BEGIN Available data

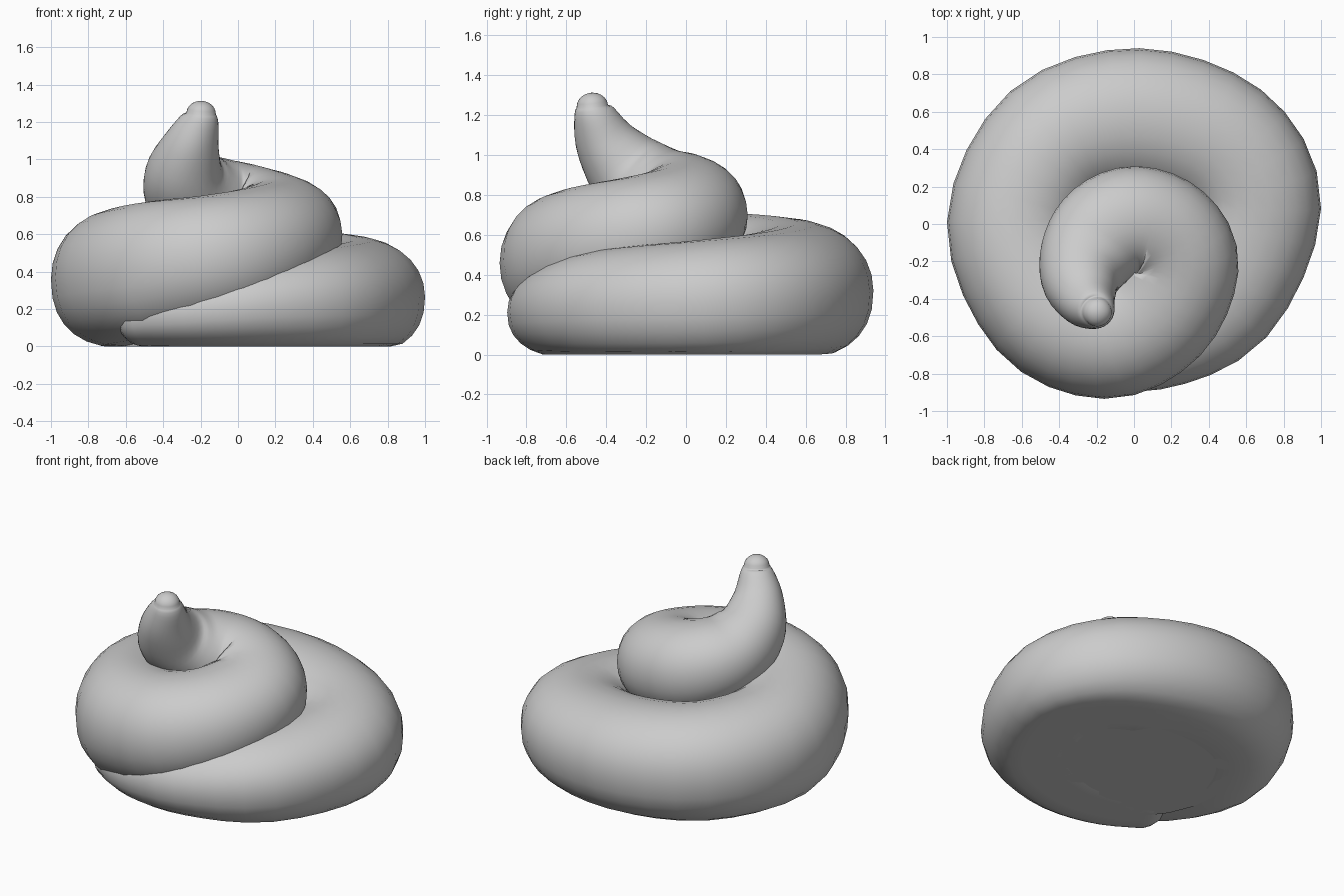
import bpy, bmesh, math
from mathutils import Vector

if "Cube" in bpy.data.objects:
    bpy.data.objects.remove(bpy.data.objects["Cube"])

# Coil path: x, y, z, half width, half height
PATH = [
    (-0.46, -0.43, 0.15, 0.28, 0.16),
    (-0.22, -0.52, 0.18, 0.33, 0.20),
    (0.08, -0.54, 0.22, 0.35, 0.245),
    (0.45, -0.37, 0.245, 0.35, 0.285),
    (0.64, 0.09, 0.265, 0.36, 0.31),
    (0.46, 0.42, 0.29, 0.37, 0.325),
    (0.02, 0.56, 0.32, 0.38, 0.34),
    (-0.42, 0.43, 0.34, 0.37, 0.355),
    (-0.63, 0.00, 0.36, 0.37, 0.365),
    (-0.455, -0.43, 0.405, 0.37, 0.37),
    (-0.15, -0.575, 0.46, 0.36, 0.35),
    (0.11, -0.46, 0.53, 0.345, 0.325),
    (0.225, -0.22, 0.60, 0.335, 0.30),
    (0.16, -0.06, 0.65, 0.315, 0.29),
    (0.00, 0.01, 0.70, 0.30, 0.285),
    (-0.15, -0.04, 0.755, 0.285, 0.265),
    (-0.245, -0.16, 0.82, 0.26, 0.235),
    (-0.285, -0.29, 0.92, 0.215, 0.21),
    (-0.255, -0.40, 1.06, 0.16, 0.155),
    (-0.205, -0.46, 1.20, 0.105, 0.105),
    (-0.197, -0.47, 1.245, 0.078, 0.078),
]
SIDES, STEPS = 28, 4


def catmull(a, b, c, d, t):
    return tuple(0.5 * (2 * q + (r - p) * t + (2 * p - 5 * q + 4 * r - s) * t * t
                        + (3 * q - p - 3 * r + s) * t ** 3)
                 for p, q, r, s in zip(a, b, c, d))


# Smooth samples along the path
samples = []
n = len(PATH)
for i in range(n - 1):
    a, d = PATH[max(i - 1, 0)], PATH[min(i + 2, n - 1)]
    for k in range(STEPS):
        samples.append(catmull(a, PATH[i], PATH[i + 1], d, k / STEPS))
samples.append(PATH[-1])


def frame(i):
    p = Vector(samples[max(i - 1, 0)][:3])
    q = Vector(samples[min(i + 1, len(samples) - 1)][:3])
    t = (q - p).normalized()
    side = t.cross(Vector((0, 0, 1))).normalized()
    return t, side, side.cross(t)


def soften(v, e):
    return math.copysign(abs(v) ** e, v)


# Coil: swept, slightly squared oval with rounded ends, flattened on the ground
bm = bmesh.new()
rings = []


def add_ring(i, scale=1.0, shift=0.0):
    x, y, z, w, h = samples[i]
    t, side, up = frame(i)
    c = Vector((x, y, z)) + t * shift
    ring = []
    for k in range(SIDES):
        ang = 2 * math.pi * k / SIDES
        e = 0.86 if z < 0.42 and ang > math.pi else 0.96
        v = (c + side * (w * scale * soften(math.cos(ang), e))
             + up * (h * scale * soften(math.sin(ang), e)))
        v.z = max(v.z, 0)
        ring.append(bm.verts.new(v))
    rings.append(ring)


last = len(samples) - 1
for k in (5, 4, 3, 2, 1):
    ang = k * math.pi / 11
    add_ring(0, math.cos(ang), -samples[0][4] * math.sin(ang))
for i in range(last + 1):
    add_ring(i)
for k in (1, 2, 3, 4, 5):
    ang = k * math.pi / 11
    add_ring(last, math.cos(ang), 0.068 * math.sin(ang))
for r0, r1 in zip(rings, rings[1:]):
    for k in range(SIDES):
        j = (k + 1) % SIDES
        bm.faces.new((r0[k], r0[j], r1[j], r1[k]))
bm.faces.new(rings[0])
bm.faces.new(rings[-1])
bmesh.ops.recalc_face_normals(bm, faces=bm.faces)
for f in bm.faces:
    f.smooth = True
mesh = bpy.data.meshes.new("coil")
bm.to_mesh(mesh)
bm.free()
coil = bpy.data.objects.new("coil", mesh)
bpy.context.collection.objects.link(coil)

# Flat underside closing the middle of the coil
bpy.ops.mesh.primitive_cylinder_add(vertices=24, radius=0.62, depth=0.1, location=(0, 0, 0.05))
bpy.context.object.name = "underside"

END Available data

• _Work instruction_
Exact copy, no pictures: reproduce every entry shown above.

• _Answer to this problem_
import bpy, bmesh, math
from mathutils import Vector

if "Cube" in bpy.data.objects:
    bpy.data.objects.remove(bpy.data.objects["Cube"])

# Coil path: x, y, z, half width, half height
PATH = [
    (-0.46, -0.43, 0.15, 0.28, 0.16),
    (-0.22, -0.52, 0.18, 0.33, 0.20),
    (0.08, -0.54, 0.22, 0.35, 0.245),
    (0.45, -0.37, 0.245, 0.35, 0.285),
    (0.64, 0.09, 0.265, 0.36, 0.31),
    (0.46, 0.42, 0.29, 0.37, 0.325),
    (0.02, 0.56, 0.32, 0.38, 0.34),
    (-0.42, 0.43, 0.34, 0.37, 0.355),
    (-0.63, 0.00, 0.36, 0.37, 0.365),
    (-0.455, -0.43, 0.405, 0.37, 0.37),
    (-0.15, -0.575, 0.46, 0.36, 0.35),
    (0.11, -0.46, 0.53, 0.345, 0.325),
    (0.225, -0.22, 0.60, 0.335, 0.30),
    (0.16, -0.06, 0.65, 0.315, 0.29),
    (0.00, 0.01, 0.70, 0.30, 0.285),
    (-0.15, -0.04, 0.755, 0.285, 0.265),
    (-0.245, -0.16, 0.82, 0.26, 0.235),
    (-0.285, -0.29, 0.92, 0.215, 0.21),
    (-0.255, -0.40, 1.06, 0.16, 0.155),
    (-0.205, -0.46, 1.20, 0.105, 0.105),
    (-0.197, -0.47, 1.245, 0.078, 0.078),
]
SIDES, STEPS = 28, 4


def catmull(a, b, c, d, t):
    return tuple(0.5 * (2 * q + (r - p) * t + (2 * p - 5 * q + 4 * r - s) * t * t
                        + (3 * q - p - 3 * r + s) * t ** 3)
                 for p, q, r, s in zip(a, b, c, d))


# Smooth samples along the path
samples = []
n = len(PATH)
for i in range(n - 1):
    a, d = PATH[max(i - 1, 0)], PATH[min(i + 2, n - 1)]
    for k in range(STEPS):
        samples.append(catmull(a, PATH[i], PATH[i + 1], d, k / STEPS))
samples.append(PATH[-1])


def frame(i):
    p = Vector(samples[max(i - 1, 0)][:3])
    q = Vector(samples[min(i + 1, len(samples) - 1)][:3])
    t = (q - p).normalized()
    side = t.cross(Vector((0, 0, 1))).normalized()
    return t, side, side.cross(t)


def soften(v, e):
    return math.copysign(abs(v) ** e, v)


# Coil: swept, slightly squared oval with rounded ends, flattened on the ground
bm = bmesh.new()
rings = []


def add_ring(i, scale=1.0, shift=0.0):
    x, y, z, w, h = samples[i]
    t, side, up = frame(i)
    c = Vector((x, y, z)) + t * shift
    ring = []
    for k in range(SIDES):
        ang = 2 * math.pi * k / SIDES
        e = 0.86 if z < 0.42 and ang > math.pi else 0.96
        v = (c + side * (w * scale * soften(math.cos(ang), e))
             + up * (h * scale * soften(math.sin(ang), e)))
        v.z = max(v.z, 0)
        ring.append(bm.verts.new(v))
    rings.append(ring)


last = len(samples) - 1
for k in (5, 4, 3, 2, 1):
    ang = k * math.pi / 11
    add_ring(0, math.cos(ang), -samples[0][4] * math.sin(ang))
for i in range(last + 1):
    add_ring(i)
for k in (1, 2, 3, 4, 5):
    ang = k * math.pi / 11
    add_ring(last, math.cos(ang), 0.068 * math.sin(ang))
for r0, r1 in zip(rings, rings[1:]):
    for k in range(SIDES):
        j = (k + 1) % SIDES
        bm.faces.new((r0[k], r0[j], r1[j], r1[k]))
bm.faces.new(rings[0])
bm.faces.new(rings[-1])
bmesh.ops.recalc_face_normals(bm, faces=bm.faces)
for f in bm.faces:
    f.smooth = True
mesh = bpy.data.meshes.new("coil")
bm.to_mesh(mesh)
bm.free()
coil = bpy.data.objects.new("coil", mesh)
bpy.context.collection.objects.link(coil)

# Flat underside closing the middle of the coil
bpy.ops.mesh.primitive_cylinder_add(vertices=24, radius=0.62, depth=0.1, location=(0, 0, 0.05))
bpy.context.object.name = "underside"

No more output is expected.